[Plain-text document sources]
┏━━

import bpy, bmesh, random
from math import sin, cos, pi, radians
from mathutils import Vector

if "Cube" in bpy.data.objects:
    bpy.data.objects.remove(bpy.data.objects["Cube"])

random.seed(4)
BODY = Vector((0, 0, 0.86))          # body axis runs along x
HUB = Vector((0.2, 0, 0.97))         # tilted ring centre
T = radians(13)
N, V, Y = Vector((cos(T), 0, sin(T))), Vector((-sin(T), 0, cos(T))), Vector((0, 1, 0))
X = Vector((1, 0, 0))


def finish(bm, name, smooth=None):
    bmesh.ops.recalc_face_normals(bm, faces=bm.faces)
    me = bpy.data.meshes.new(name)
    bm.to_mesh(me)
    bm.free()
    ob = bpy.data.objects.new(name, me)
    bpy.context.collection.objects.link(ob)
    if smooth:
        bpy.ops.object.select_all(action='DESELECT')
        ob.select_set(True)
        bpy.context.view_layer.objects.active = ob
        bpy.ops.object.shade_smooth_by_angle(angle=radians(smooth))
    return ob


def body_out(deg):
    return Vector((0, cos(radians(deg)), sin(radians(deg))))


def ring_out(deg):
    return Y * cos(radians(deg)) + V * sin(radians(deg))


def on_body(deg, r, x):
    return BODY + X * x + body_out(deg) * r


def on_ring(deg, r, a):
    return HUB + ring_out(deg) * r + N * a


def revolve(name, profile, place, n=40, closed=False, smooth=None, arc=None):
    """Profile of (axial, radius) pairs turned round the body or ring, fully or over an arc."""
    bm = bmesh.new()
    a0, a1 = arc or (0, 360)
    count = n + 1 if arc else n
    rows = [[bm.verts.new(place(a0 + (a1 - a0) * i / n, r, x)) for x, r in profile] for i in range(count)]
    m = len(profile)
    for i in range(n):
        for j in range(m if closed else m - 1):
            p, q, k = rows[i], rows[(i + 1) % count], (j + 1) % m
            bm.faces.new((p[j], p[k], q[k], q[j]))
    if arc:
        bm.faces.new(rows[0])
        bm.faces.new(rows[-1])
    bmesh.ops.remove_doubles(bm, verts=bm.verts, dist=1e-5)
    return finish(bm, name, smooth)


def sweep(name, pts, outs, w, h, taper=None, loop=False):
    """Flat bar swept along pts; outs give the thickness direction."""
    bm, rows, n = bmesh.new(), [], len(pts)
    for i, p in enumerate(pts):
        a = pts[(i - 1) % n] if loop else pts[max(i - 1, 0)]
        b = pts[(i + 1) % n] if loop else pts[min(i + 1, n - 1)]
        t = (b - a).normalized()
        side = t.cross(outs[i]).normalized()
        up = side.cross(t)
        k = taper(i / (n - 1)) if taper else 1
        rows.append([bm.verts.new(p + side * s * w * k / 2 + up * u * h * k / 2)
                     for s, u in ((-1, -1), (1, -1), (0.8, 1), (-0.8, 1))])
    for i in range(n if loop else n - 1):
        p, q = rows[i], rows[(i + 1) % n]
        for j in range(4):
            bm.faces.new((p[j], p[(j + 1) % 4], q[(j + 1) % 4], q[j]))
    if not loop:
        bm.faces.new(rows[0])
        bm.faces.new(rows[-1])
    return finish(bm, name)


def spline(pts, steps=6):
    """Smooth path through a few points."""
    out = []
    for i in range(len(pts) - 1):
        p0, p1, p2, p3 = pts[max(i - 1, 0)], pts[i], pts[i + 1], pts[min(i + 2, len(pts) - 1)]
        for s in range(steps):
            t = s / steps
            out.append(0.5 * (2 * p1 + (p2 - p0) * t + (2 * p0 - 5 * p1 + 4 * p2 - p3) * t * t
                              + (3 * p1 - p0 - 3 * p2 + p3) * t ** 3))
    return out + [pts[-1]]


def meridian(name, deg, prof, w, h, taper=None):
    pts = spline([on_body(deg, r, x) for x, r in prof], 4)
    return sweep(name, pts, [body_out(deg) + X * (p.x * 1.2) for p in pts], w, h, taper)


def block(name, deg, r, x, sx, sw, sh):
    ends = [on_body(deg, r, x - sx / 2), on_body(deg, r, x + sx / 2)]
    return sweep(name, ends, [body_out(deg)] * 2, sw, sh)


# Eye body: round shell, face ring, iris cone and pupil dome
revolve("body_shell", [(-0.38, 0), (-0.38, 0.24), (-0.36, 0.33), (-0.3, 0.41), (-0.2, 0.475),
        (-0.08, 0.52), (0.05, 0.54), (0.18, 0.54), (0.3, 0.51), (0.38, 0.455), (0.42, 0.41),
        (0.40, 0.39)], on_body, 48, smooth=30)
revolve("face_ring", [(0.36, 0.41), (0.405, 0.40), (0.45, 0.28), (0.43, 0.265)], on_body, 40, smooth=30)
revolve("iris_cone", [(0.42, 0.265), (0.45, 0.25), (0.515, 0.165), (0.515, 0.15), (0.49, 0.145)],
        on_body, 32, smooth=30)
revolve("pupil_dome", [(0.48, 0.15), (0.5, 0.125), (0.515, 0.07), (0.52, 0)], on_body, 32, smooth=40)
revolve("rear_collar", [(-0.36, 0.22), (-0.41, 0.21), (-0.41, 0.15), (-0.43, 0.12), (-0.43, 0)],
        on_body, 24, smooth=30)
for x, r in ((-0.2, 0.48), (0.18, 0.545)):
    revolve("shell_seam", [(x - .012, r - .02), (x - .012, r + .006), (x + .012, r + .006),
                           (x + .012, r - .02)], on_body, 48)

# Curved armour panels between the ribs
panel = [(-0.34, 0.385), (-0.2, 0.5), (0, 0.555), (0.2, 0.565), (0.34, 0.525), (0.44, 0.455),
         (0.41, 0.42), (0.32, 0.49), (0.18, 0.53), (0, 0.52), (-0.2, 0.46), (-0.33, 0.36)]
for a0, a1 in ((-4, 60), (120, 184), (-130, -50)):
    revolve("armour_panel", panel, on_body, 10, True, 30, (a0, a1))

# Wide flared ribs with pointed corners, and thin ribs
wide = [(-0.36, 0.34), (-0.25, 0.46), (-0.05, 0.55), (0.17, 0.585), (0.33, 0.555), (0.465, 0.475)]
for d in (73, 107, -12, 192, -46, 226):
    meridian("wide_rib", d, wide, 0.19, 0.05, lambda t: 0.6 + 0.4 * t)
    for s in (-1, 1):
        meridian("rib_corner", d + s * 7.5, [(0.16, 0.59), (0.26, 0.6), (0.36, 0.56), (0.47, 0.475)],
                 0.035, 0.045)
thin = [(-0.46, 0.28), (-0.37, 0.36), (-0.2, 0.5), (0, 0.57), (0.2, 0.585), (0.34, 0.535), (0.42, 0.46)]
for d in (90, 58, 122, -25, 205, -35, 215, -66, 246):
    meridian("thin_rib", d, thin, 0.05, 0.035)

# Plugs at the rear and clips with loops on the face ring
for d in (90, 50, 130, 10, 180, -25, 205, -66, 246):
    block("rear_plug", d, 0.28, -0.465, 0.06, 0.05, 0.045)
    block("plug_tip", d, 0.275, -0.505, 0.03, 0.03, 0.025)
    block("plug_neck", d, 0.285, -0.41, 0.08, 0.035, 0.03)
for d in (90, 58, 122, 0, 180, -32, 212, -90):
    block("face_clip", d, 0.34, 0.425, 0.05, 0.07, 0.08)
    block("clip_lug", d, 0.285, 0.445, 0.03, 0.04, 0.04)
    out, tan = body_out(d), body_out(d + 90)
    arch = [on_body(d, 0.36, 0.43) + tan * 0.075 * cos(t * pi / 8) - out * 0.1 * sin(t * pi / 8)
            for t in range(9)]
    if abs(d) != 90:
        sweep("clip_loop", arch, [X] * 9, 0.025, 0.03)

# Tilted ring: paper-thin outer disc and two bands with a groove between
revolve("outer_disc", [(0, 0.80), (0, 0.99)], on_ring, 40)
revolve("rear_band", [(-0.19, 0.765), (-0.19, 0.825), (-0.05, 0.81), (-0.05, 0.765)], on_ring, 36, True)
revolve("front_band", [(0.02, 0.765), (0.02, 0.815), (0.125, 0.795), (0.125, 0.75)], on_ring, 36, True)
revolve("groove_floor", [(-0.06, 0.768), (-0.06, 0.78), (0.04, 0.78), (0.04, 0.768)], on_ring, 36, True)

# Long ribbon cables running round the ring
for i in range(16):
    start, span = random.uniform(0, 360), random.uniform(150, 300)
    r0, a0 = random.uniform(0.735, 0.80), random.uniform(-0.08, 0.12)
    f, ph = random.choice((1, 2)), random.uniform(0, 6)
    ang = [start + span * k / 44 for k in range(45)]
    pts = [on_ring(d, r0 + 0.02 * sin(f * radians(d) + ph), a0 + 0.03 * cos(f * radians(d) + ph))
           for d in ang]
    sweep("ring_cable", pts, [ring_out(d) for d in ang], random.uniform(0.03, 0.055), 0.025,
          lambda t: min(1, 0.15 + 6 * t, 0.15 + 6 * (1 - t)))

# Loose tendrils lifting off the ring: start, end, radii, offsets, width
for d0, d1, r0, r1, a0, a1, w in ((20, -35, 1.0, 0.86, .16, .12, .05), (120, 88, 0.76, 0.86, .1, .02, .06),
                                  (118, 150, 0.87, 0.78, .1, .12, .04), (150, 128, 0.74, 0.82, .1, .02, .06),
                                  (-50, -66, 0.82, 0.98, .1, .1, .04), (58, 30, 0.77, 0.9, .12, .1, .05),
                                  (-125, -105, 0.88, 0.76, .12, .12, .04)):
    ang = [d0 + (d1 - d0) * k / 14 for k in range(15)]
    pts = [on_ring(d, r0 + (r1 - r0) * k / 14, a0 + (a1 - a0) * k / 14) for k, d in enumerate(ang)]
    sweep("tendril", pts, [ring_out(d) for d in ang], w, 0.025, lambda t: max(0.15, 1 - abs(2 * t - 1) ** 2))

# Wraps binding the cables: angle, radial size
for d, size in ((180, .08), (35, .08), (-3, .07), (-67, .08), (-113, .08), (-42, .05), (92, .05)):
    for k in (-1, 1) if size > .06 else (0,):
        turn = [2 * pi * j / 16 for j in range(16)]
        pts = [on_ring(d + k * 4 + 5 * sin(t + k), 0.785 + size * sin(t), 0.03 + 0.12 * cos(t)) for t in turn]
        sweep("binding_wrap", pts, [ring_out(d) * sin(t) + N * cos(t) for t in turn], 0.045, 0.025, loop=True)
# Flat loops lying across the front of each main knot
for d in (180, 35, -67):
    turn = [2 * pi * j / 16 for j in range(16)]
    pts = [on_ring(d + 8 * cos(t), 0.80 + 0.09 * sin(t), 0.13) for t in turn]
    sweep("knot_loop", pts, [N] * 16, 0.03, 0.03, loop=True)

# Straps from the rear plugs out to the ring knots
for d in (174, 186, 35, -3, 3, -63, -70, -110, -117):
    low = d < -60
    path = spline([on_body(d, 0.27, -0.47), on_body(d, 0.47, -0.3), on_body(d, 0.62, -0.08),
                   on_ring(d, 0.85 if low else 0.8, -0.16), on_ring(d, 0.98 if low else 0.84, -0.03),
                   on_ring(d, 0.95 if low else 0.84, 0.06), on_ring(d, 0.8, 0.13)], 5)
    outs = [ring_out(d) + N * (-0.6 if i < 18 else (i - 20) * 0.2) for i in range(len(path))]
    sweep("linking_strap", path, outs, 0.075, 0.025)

┗━━

To do:
Filter the data for the string "return" and copy every line that has it.

Your response:
    return ob
    return Vector((0, cos(radians(deg)), sin(radians(deg))))
    return Y * cos(radians(deg)) + V * sin(radians(deg))
    return BODY + X * x + body_out(deg) * r
    return HUB + ring_out(deg) * r + N * a
    return finish(bm, name, smooth)
    return finish(bm, name)
    return out + [pts[-1]]
    return sweep(name, pts, [body_out(deg) + X * (p.x * 1.2) for p in pts], w, h, taper)
    return sweep(name, ends, [body_out(deg)] * 2, sw, sh)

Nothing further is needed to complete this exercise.